(RECORDED INFORMATION Opens)
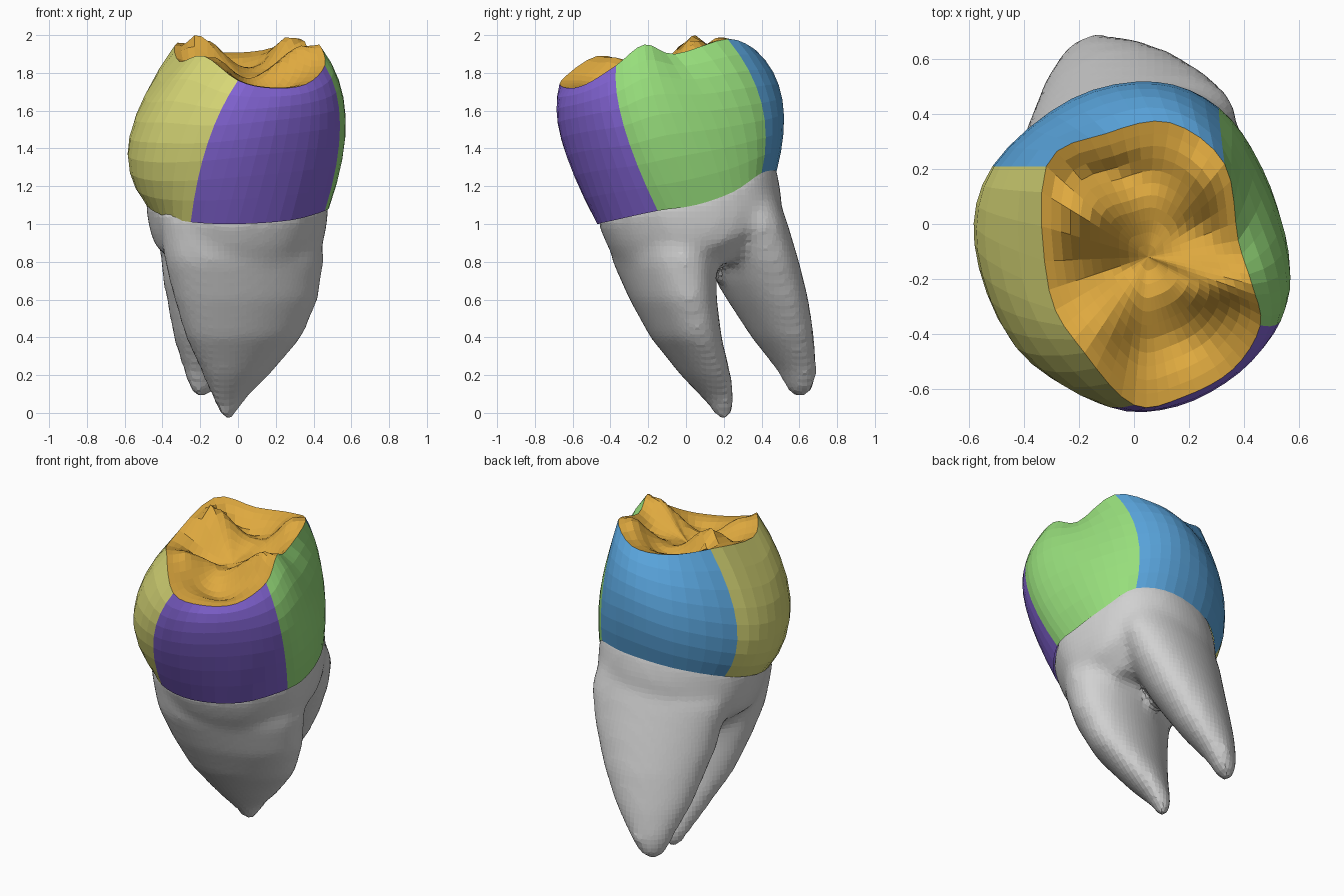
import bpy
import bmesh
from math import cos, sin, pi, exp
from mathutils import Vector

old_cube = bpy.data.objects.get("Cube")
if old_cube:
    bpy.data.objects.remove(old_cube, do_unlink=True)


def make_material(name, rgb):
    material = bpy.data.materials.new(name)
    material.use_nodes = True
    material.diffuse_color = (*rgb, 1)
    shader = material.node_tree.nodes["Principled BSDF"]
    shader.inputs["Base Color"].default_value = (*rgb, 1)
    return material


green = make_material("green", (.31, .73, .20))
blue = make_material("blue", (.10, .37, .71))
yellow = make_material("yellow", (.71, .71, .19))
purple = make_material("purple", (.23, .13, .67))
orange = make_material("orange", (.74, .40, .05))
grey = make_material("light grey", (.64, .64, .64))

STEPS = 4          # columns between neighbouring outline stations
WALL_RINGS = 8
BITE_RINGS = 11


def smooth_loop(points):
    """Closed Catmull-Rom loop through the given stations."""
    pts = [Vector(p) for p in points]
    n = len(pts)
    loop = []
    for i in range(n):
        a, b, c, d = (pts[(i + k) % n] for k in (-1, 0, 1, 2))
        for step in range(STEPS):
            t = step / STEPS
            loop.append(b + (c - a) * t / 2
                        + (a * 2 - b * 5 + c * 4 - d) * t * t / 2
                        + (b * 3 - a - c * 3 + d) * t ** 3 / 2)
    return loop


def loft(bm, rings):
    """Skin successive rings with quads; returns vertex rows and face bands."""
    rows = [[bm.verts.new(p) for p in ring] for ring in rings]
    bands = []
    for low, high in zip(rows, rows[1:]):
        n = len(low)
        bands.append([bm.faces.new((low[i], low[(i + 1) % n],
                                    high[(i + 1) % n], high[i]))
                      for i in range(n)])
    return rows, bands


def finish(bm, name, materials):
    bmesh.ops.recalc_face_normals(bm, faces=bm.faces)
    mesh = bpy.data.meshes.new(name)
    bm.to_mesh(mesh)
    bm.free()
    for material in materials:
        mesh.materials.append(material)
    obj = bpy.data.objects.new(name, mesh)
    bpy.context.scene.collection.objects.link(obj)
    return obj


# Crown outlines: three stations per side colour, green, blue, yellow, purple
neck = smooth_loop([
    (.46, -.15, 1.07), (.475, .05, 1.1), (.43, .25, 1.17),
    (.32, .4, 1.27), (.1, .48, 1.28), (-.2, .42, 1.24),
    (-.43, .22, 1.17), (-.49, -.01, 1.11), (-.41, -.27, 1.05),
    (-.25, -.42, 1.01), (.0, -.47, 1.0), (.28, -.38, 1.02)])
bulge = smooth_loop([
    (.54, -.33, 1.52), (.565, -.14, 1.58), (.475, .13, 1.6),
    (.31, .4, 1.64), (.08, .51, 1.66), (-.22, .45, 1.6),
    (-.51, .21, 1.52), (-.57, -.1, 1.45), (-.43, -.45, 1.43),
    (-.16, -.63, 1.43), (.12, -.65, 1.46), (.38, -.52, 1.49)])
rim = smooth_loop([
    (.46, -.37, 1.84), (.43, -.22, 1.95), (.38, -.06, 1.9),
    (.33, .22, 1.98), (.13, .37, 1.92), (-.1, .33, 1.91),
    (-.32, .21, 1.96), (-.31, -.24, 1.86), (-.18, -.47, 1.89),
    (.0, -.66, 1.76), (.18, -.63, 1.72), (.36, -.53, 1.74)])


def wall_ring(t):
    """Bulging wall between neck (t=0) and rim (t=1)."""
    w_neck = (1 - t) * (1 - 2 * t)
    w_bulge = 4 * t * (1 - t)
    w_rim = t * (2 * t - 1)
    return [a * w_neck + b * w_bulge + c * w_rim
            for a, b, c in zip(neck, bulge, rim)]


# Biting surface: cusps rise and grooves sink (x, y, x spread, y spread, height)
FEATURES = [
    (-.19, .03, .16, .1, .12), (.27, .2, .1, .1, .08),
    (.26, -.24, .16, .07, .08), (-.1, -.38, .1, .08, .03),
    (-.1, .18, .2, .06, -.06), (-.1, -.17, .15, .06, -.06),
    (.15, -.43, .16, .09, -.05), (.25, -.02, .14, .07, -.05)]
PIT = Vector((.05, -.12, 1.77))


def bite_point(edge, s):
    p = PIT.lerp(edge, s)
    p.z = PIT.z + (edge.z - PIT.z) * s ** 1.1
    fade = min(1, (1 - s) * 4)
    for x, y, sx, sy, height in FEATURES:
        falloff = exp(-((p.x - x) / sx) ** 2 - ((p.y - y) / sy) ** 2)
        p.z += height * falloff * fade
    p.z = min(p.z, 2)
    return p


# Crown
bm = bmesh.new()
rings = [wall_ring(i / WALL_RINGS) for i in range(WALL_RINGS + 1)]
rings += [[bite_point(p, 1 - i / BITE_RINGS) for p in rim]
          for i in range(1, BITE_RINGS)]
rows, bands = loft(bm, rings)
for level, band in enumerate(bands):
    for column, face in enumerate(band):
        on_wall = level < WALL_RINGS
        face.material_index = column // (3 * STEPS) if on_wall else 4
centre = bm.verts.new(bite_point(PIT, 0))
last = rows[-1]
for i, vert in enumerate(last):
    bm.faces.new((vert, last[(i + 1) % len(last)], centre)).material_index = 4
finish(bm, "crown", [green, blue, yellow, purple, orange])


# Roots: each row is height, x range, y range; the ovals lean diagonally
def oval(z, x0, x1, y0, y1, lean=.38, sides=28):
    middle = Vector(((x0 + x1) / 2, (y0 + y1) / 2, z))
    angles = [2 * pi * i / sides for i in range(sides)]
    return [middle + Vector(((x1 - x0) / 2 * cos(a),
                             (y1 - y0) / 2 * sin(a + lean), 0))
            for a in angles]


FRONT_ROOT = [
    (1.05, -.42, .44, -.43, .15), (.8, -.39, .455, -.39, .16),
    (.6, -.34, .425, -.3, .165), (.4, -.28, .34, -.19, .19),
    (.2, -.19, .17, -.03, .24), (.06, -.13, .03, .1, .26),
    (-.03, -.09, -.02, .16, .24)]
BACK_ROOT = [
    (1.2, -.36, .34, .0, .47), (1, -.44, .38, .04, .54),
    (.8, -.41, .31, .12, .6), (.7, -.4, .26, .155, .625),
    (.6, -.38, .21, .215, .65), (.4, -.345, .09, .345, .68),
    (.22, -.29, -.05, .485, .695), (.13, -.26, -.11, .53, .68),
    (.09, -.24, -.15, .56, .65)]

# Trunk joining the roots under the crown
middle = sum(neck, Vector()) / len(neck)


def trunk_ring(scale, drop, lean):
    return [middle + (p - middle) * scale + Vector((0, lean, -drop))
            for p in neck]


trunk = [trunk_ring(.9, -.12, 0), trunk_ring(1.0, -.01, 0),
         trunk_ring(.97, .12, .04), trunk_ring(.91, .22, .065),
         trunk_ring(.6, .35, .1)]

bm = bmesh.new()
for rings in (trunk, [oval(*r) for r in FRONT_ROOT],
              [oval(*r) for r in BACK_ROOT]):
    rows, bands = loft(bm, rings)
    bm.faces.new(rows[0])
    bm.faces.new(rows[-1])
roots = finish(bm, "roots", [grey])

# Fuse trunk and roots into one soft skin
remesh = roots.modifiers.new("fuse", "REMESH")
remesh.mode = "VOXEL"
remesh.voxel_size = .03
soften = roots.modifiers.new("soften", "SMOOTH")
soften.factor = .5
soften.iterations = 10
(RECORDED INFORMATION Closes)
REQUIRED ACTION
The lines above that include "STEPS" should each be listed.

SOLUTION TO THE PROBLEM
STEPS = 4          # columns between neighbouring outline stations
        for step in range(STEPS):
            t = step / STEPS
        face.material_index = column // (3 * STEPS) if on_wall else 4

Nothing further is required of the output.